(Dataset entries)
___

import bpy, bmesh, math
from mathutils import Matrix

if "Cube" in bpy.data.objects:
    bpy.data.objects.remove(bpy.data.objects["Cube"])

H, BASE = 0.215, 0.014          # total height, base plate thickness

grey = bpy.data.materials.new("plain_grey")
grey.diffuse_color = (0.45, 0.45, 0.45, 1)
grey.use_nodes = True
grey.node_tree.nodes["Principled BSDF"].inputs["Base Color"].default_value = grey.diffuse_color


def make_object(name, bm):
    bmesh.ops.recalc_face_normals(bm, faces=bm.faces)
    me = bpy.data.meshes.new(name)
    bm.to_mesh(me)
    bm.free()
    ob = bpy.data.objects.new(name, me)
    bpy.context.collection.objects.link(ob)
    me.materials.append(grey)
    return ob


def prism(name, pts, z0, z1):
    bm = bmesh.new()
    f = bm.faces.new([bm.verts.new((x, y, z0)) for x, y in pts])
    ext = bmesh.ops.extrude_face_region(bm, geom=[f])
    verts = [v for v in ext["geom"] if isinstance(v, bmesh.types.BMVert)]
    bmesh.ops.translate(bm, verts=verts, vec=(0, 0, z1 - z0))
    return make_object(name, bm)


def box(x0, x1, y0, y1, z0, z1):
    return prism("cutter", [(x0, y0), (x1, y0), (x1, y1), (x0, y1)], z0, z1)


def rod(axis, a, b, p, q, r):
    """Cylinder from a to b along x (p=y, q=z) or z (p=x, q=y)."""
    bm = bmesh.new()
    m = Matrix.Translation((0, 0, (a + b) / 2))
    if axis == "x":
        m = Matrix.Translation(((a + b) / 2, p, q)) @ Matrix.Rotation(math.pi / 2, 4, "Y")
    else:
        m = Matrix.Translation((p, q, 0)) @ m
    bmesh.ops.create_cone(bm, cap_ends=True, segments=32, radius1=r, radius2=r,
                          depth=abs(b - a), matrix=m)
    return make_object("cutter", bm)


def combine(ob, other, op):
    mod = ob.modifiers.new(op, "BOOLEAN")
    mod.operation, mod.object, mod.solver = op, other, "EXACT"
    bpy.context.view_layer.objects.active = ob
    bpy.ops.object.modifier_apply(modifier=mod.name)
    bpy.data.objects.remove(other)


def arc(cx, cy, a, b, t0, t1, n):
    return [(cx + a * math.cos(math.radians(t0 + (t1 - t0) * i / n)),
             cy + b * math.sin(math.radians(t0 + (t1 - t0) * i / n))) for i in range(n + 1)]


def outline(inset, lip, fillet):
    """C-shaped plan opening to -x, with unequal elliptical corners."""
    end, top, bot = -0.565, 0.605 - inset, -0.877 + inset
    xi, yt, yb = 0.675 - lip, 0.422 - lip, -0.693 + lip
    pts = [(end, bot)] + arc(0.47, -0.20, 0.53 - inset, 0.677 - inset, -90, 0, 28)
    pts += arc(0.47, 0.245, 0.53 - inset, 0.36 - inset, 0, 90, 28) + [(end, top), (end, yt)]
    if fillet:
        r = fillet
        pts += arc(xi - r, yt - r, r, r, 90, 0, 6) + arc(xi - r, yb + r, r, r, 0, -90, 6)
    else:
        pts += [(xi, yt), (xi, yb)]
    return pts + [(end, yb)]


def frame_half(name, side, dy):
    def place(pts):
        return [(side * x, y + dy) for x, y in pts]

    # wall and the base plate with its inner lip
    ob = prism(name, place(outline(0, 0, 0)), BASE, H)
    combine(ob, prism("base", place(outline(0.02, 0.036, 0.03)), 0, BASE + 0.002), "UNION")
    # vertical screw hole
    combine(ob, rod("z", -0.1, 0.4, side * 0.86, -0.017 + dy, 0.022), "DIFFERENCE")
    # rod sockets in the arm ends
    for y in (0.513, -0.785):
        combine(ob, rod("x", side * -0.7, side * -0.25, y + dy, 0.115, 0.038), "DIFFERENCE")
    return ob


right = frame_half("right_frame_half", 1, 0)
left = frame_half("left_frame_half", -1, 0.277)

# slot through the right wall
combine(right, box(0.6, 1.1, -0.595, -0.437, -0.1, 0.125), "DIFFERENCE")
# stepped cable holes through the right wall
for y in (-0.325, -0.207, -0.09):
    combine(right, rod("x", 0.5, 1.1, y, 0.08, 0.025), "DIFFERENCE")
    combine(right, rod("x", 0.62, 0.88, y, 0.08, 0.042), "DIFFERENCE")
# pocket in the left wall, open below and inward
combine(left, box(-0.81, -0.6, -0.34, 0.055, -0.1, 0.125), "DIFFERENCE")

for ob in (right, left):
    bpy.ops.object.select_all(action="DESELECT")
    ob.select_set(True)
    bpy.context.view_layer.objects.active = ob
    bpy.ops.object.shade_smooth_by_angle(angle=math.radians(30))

___

(WORK ITEM): The records above are to be restated word for word.

(TASK RESPONSE):
import bpy, bmesh, math
from mathutils import Matrix

if "Cube" in bpy.data.objects:
    bpy.data.objects.remove(bpy.data.objects["Cube"])

H, BASE = 0.215, 0.014          # total height, base plate thickness

grey = bpy.data.materials.new("plain_grey")
grey.diffuse_color = (0.45, 0.45, 0.45, 1)
grey.use_nodes = True
grey.node_tree.nodes["Principled BSDF"].inputs["Base Color"].default_value = grey.diffuse_color


def make_object(name, bm):
    bmesh.ops.recalc_face_normals(bm, faces=bm.faces)
    me = bpy.data.meshes.new(name)
    bm.to_mesh(me)
    bm.free()
    ob = bpy.data.objects.new(name, me)
    bpy.context.collection.objects.link(ob)
    me.materials.append(grey)
    return ob


def prism(name, pts, z0, z1):
    bm = bmesh.new()
    f = bm.faces.new([bm.verts.new((x, y, z0)) for x, y in pts])
    ext = bmesh.ops.extrude_face_region(bm, geom=[f])
    verts = [v for v in ext["geom"] if isinstance(v, bmesh.types.BMVert)]
    bmesh.ops.translate(bm, verts=verts, vec=(0, 0, z1 - z0))
    return make_object(name, bm)


def box(x0, x1, y0, y1, z0, z1):
    return prism("cutter", [(x0, y0), (x1, y0), (x1, y1), (x0, y1)], z0, z1)


def rod(axis, a, b, p, q, r):
    """Cylinder from a to b along x (p=y, q=z) or z (p=x, q=y)."""
    bm = bmesh.new()
    m = Matrix.Translation((0, 0, (a + b) / 2))
    if axis == "x":
        m = Matrix.Translation(((a + b) / 2, p, q)) @ Matrix.Rotation(math.pi / 2, 4, "Y")
    else:
        m = Matrix.Translation((p, q, 0)) @ m
    bmesh.ops.create_cone(bm, cap_ends=True, segments=32, radius1=r, radius2=r,
                          depth=abs(b - a), matrix=m)
    return make_object("cutter", bm)


def combine(ob, other, op):
    mod = ob.modifiers.new(op, "BOOLEAN")
    mod.operation, mod.object, mod.solver = op, other, "EXACT"
    bpy.context.view_layer.objects.active = ob
    bpy.ops.object.modifier_apply(modifier=mod.name)
    bpy.data.objects.remove(other)


def arc(cx, cy, a, b, t0, t1, n):
    return [(cx + a * math.cos(math.radians(t0 + (t1 - t0) * i / n)),
             cy + b * math.sin(math.radians(t0 + (t1 - t0) * i / n))) for i in range(n + 1)]


def outline(inset, lip, fillet):
    """C-shaped plan opening to -x, with unequal elliptical corners."""
    end, top, bot = -0.565, 0.605 - inset, -0.877 + inset
    xi, yt, yb = 0.675 - lip, 0.422 - lip, -0.693 + lip
    pts = [(end, bot)] + arc(0.47, -0.20, 0.53 - inset, 0.677 - inset, -90, 0, 28)
    pts += arc(0.47, 0.245, 0.53 - inset, 0.36 - inset, 0, 90, 28) + [(end, top), (end, yt)]
    if fillet:
        r = fillet
        pts += arc(xi - r, yt - r, r, r, 90, 0, 6) + arc(xi - r, yb + r, r, r, 0, -90, 6)
    else:
        pts += [(xi, yt), (xi, yb)]
    return pts + [(end, yb)]


def frame_half(name, side, dy):
    def place(pts):
        return [(side * x, y + dy) for x, y in pts]

    # wall and the base plate with its inner lip
    ob = prism(name, place(outline(0, 0, 0)), BASE, H)
    combine(ob, prism("base", place(outline(0.02, 0.036, 0.03)), 0, BASE + 0.002), "UNION")
    # vertical screw hole
    combine(ob, rod("z", -0.1, 0.4, side * 0.86, -0.017 + dy, 0.022), "DIFFERENCE")
    # rod sockets in the arm ends
    for y in (0.513, -0.785):
        combine(ob, rod("x", side * -0.7, side * -0.25, y + dy, 0.115, 0.038), "DIFFERENCE")
    return ob


right = frame_half("right_frame_half", 1, 0)
left = frame_half("left_frame_half", -1, 0.277)

# slot through the right wall
combine(right, box(0.6, 1.1, -0.595, -0.437, -0.1, 0.125), "DIFFERENCE")
# stepped cable holes through the right wall
for y in (-0.325, -0.207, -0.09):
    combine(right, rod("x", 0.5, 1.1, y, 0.08, 0.025), "DIFFERENCE")
    combine(right, rod("x", 0.62, 0.88, y, 0.08, 0.042), "DIFFERENCE")
# pocket in the left wall, open below and inward
combine(left, box(-0.81, -0.6, -0.34, 0.055, -0.1, 0.125), "DIFFERENCE")

for ob in (right, left):
    bpy.ops.object.select_all(action="DESELECT")
    ob.select_set(True)
    bpy.context.view_layer.objects.active = ob
    bpy.ops.object.shade_smooth_by_angle(angle=math.radians(30))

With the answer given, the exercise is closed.